Requirement | Copy the first line of the entries below and every line after it through the line containing "let seed = 7;". Do not include pictures.

Source information START

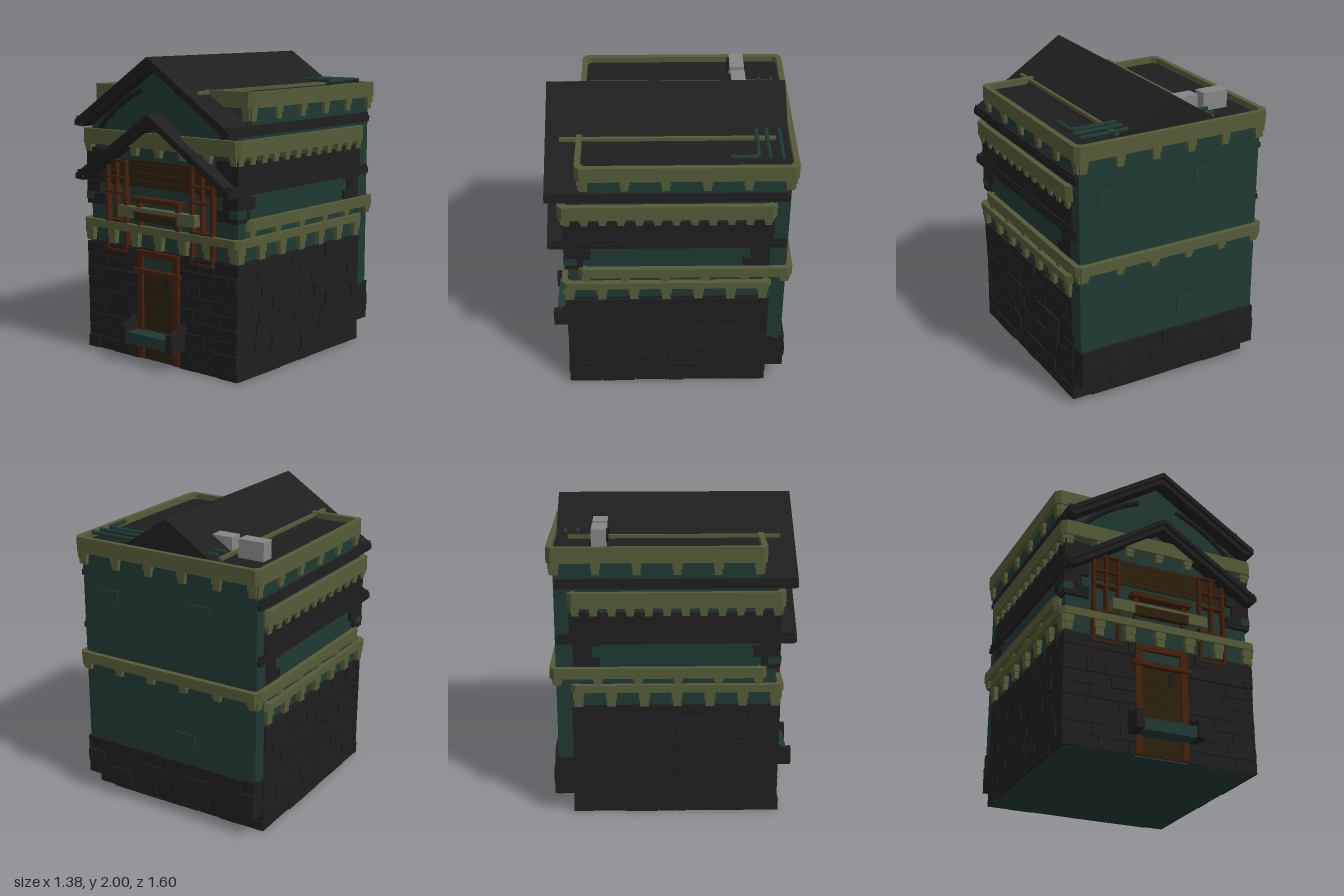
import * as THREE from 'three';
import { mergeGeometries } from 'three/addons/utils/BufferGeometryUtils.js';

const mat = (name, color) => Object.assign(new THREE.MeshStandardMaterial({ color }), { name });

export function createModel() {
  const stone = mat('dark stone', 0x1e1e1e), teal = mat('teal plaster', 0x1f3933);
  const olive = mat('olive trim', 0x545b37), wood = mat('red wood', 0x45200c);
  const panel = mat('brown panel', 0x2c210c), metal = mat('grey metal', 0x858585);
  const model = new THREE.Group();
  let seed = 7;
  const rand = () => (seed = (seed * 16807) % 2147483647) / 2147483647;

  const add = (name, geometry, material) => {
    const mesh = new THREE.Mesh(geometry, material);
    mesh.name = name;
    model.add(mesh);
    return mesh;
  };
  // Box given by its limits on each axis
  const boxGeo = (x0, x1, y0, y1, z0, z1) =>
    new THREE.BoxGeometry(x1 - x0, y1 - y0, z1 - z0).translate((x0 + x1) / 2, (y0 + y1) / 2, (z0 + z1) / 2);
  const box = (name, m, ...b) => add(name, boxGeo(...b), m);
  const merged = (name, m, list) => add(name, mergeGeometries(list), m);
  const points = pts => pts.map(p => new THREE.Vector2(...p));
  const poly = pts => new THREE.Shape(points(pts));
  const extrude = (shape, z0, z1) =>
    new THREE.ExtrudeGeometry(shape, { depth: z1 - z0, bevelEnabled: false }).translate(0, 0, z0);
  // Limits of a side strip between two distances from the middle
  const side = (s, a, b) => (s > 0 ? [a, b] : [-b, -a]);

  // Main walls
  box('stoneBase', stone, -0.645, 0.645, 0.01, 0.75, -0.66, 0.65);
  box('floorSlab', teal, -0.645, 0.645, 0, 0.01, -0.66, 0.65);
  box('middleWall', teal, -0.64, 0.64, 0.74, 1.25, -0.7, 0.635);
  box('upperWall', teal, -0.63, 0.63, 1.25, 1.56, -0.7, 0.635);
  box('roofWall', teal, -0.65, 0.65, 1.55, 1.72, -0.76, 0.52);
  box('backWall', teal, -0.65, 0.65, 0.38, 1.72, -0.76, -0.65);
  box('backPlinth', stone, -0.65, 0.65, 0.13, 0.39, -0.775, -0.65);
  box('flatRoof', stone, -0.66, 0.66, 1.7, 1.76, -0.77, 0.535);

  // Staggered brick courses, built on the xy plane and turned to each side
  function bricks(name, half, y0, y1, face, turn, door = 0) {
    const list = [], rows = Math.round((y1 - y0) / 0.083), h = (y1 - y0) / rows;
    for (let r = 0; r < rows; r++) {
      for (let x = -half; x < half - 0.01;) {
        let end = Math.min(half, x + 0.1 + rand() * 0.13);
        if (half - end < 0.06) end = half;
        const out = face + 0.004 + rand() * 0.014;
        const spans = end <= -door || x >= door ? [[x, end]] : [[x, Math.min(end, -door)], [Math.max(x, door), end]];
        for (const [a, b] of spans) {
          if (b - a > 0.015) list.push(boxGeo(a + 0.002, b - 0.002, y0 + r * h + 0.002, y0 + (r + 1) * h - 0.002, face - 0.03, out).rotateY(turn));
        }
        x = end;
      }
    }
    merged(name, stone, list);
  }
  bricks('frontBricks', 0.66, 0, 0.74, 0.655, 0, 0.18);
  bricks('leftBricks', 0.665, 0, 0.74, 0.647, Math.PI / 2);
  bricks('rightBricks', 0.665, 0, 0.74, 0.647, -Math.PI / 2);
  bricks('backBricks', 0.655, 0.13, 0.4, 0.775, Math.PI);
  bricks('backLowBricks', 0.655, 0, 0.13, 0.66, Math.PI);
  [[-0.13, 0.565], [-0.235, 1.45], [0.45, 1.43]].forEach(([x, y]) =>
    box('looseBackBrick', teal, x - 0.075, x + 0.075, y - 0.04, y + 0.04, -0.77, -0.75));

  // Corner stones of the middle storey and the band under the eaves
  for (const s of [-1, 1]) {
    const list = [];
    for (let i = 0; i < 5; i++) {
      const w = i % 2 ? 0.12 : 0.17, y = 1 + i * 0.077;
      list.push(boxGeo(...side(s, 0.66 - w, 0.66), y, y + 0.074, 0.66 - (0.29 - w), 0.66));
      list.push(boxGeo(...side(s, 0.6, 0.655), y, y + 0.074, -0.65, -0.65 + w));
    }
    merged('cornerStones', stone, list);
    box('eaveWall', stone, ...side(s, 0.5, 0.655), 1.175, 1.37, -0.67, 0.65);
    box('cornerPatch', teal, ...side(s, 0.6, 0.663), 1.03, 1.08, 0.58, 0.665);
  }

  // Rectangle seen from above with chamfered corners; plan y is minus z
  const plan = (x, z0, z1, c) => points([[-x + c, -z1], [x - c, -z1], [x, -z1 + c], [x, -z0 - c],
    [x - c, -z0], [-x + c, -z0], [-x, -z0 - c], [-x, -z1 + c]]);

  // Cornice: chamfered ring with rows of brackets below
  function cornice(name, z0, z1, y0, y1, step, drop, width, ends) {
    const shape = new THREE.Shape(plan(0.688, z0, z1, 0.03));
    shape.holes.push(new THREE.Path(plan(0.653, z0 + 0.035, z1 - 0.035, 0.025)));
    add(name, extrude(shape, y0, y1).rotateX(-Math.PI / 2), olive);
    const list = [];
    const bracket = (x, z, dx, dz) => {
      list.push(boxGeo(x - dx, x + dx, y0 - drop / 2, y0, z - dz, z + dz));
      list.push(boxGeo(x - dx * 0.8, x + dx * 0.8, y0 - drop, y0 - drop / 2, z - dz * 0.8, z + dz * 0.8));
    };
    const n = Math.round((z1 - z0 - 0.1) / step);
    for (let i = 0; i <= n; i++) {
      const z = z0 + 0.05 + (z1 - z0 - 0.1) * i / n;
      for (const s of [-1, 1]) bracket(s * 0.65, z, 0.025, width / 2);
    }
    for (const [z, gap] of ends) {
      const k = Math.round(1.26 / gap);
      for (let i = 0; i <= k; i++) bracket(-0.63 + 1.26 * i / k, z, width / 2, 0.025);
    }
    merged(name + 'Brackets', olive, list);
  }
  cornice('lowerCornice', -0.67, 0.685, 0.85, 0.9, 0.2, 0.1, 0.07, [[0.65, 0.21]]);
  cornice('balconyCornice', -0.8, 0.575, 0.945, 1.015, 0.25, 0.05, 0.06, [[-0.765, 0.26]]);
  cornice('middleCornice', -0.68, 0.685, 1.41, 1.51, 0.12, 0.055, 0.055, [[0.65, 0.21]]);
  cornice('roofParapet', -0.8, 0.565, 1.7, 1.8, 0.24, 0.08, 0.06, [[-0.765, 0.26], [0.53, 0.21]]);
  for (const s of [-1, 1]) box('innerParapet', olive, s * 0.34 - 0.011, s * 0.34 + 0.011, 1.72, 1.795, -0.68, 0.67);

  // Gable roofs: two stepped layers over a plaster gable
  function gable(name, top) {
    const at = (x, d) => top - d - 0.645 * x;
    const chevron = (w, d, t) => poly([[0, top - d], [w, at(w, d)], [w, at(w, d + t)], [0, top - d - t], [-w, at(w, d + t)], [-w, at(w, d)]]);
    add(name + 'Roof', extrude(chevron(0.668, 0, 0.035), -0.756, 0.76), stone);
    add(name + 'RoofUnderlayer', extrude(chevron(0.63, 0.03, 0.04), -0.755, 0.735), stone);
    add(name + 'Wall', extrude(poly([[0, at(0, 0.06)], [0.6, at(0.6, 0.06)], [-0.6, at(0.6, 0.06)]]), -0.72, 0.638), teal);
    for (const s of [-1, 1]) {
      box(name + 'EaveBlock', stone, ...side(s, 0.62, 0.665), at(0.645, 0.055), at(0.645, -0.01), -0.745, 0.745);
    }
  }
  gable('lowerGable', 1.64);
  gable('upperGable', 2.0);
  add('rearGable', extrude(poly([[0, 1.95], [0.3, 1.75], [-0.3, 1.75]]), -0.758, -0.7), stone);

  // Curved braces of the upper gable
  for (const s of [-1, 1]) {
    const brace = new THREE.CatmullRomCurve3([[0.55, 1.5], [0.49, 1.57], [0.38, 1.66], [0.27, 1.73], [0.14, 1.79]]
      .map(([x, y]) => new THREE.Vector3(s * x, y, 0.64)));
    add('gableBrace', new THREE.TubeGeometry(brace, 16, 0.02, 6), stone);
  }

  // Timber windows and panelled front
  box('upperPanel', panel, -0.47, 0.47, 1.15, 1.325, 0.6, 0.645);
  for (const y of [1.19, 1.24, 1.3]) box('panelRail', wood, -0.46, 0.46, y, y + 0.006, 0.64, 0.652);
  for (const s of [-1, 1]) {
    const list = [];
    for (const x of [0.29, 0.375, 0.46]) list.push(boxGeo(s * x - 0.009, s * x + 0.009, x === 0.375 ? 0.9 : 0.71, 1.32, 0.63, 0.675));
    for (const y of [0.71, 0.91, 1.1, 1.2, 1.31]) list.push(boxGeo(s * 0.375 - 0.094, s * 0.375 + 0.094, y - 0.007, y + 0.007, 0.63, 0.68));
    merged('windowFrame', wood, list);
    box('windowPost', wood, s * 0.17 - 0.013, s * 0.17 + 0.013, 0.9, 1.08, 0.63, 0.675);
  }
  box('centreLintel', wood, -0.21, 0.21, 1.06, 1.09, 0.62, 0.7);
  box('balconyLedge', olive, -0.34, 0.33, 0.945, 1.02, 0.62, 0.69);
  box('balconyPanel', panel, -0.185, 0.185, 0.935, 0.985, 0.66, 0.7);
  box('balconyRail', wood, -0.19, 0.19, 0.985, 0.995, 0.66, 0.703);

  // Doorway
  for (const s of [-1, 1]) {
    box('doorJamb', wood, s * 0.158 - 0.022, s * 0.158 + 0.022, 0.01, 0.72, 0.63, 0.68);
    // Sloped cheek beside the step
    const cheek = extrude(poly([[0.63, 0.13], [0.8, 0.13], [0.8, 0.25], [0.74, 0.25], [0.67, 0.295], [0.63, 0.295]]), -0.025, 0.025);
    add('stepCheek', cheek.rotateY(-Math.PI / 2).translate(s * 0.208, 0, 0), stone);
  }
  box('door', panel, -0.14, 0.14, 0.01, 0.6, 0.63, 0.662);
  for (const y of [0.25, 0.36, 0.47]) box('doorPanel', panel, -0.09, 0.04, y, y + 0.08, 0.66, 0.667);
  box('doorPlate', stone, 0.05, 0.09, 0.49, 0.58, 0.66, 0.669);
  box('doorLedge', wood, -0.205, 0.205, 0.59, 0.62, 0.63, 0.7);
  box('transom', teal, -0.14, 0.14, 0.62, 0.7, 0.63, 0.66);
  box('doorHead', wood, -0.18, 0.18, 0.7, 0.74, 0.63, 0.685);
  box('doorStep', teal, -0.185, 0.185, 0.13, 0.205, 0.63, 0.78);

  // Rooftop fan units
  for (const x of [-0.465, -0.24]) {
    box('fanUnit', metal, x - 0.09, x + 0.09, 1.75, 1.88, -0.525, -0.43);
    const fan = new THREE.CylinderGeometry(0.048, 0.048, 0.012, 10).rotateX(Math.PI / 2).translate(x - 0.037, 1.83, -0.425);
    add('fan', fan, stone);
  }

  // Rooftop pipes
  const pipe = pts => {
    const path = new THREE.CurvePath();
    pts.map(p => new THREE.Vector3(...p)).forEach((p, i, a) => i && path.add(new THREE.LineCurve3(a[i - 1], p)));
    add('pipe', new THREE.TubeGeometry(path, 24, 0.014, 8), teal);
    for (const p of [pts[0], pts[pts.length - 1]]) add('pipeCap', new THREE.SphereGeometry(0.015, 8, 6).translate(...p), teal);
  };
  for (const z of [-0.7, -0.62]) {
    pipe([[0.29, 1.815, z], [0.6, 1.815, z]]);
    pipe([[-0.33, 1.815, z], [-0.27, 1.815, z]]);
  }
  pipe([[0.29, 1.815, -0.555], [0.56, 1.815, -0.555], [0.585, 1.815, -0.545], [0.592, 1.815, -0.52], [0.592, 1.815, -0.39]]);
  return model;
}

Source information END

Problem solution |
import * as THREE from 'three';
import { mergeGeometries } from 'three/addons/utils/BufferGeometryUtils.js';

const mat = (name, color) => Object.assign(new THREE.MeshStandardMaterial({ color }), { name });

export function createModel() {
  const stone = mat('dark stone', 0x1e1e1e), teal = mat('teal plaster', 0x1f3933);
  const olive = mat('olive trim', 0x545b37), wood = mat('red wood', 0x45200c);
  const panel = mat('brown panel', 0x2c210c), metal = mat('grey metal', 0x858585);
  const model = new THREE.Group();
  let seed = 7;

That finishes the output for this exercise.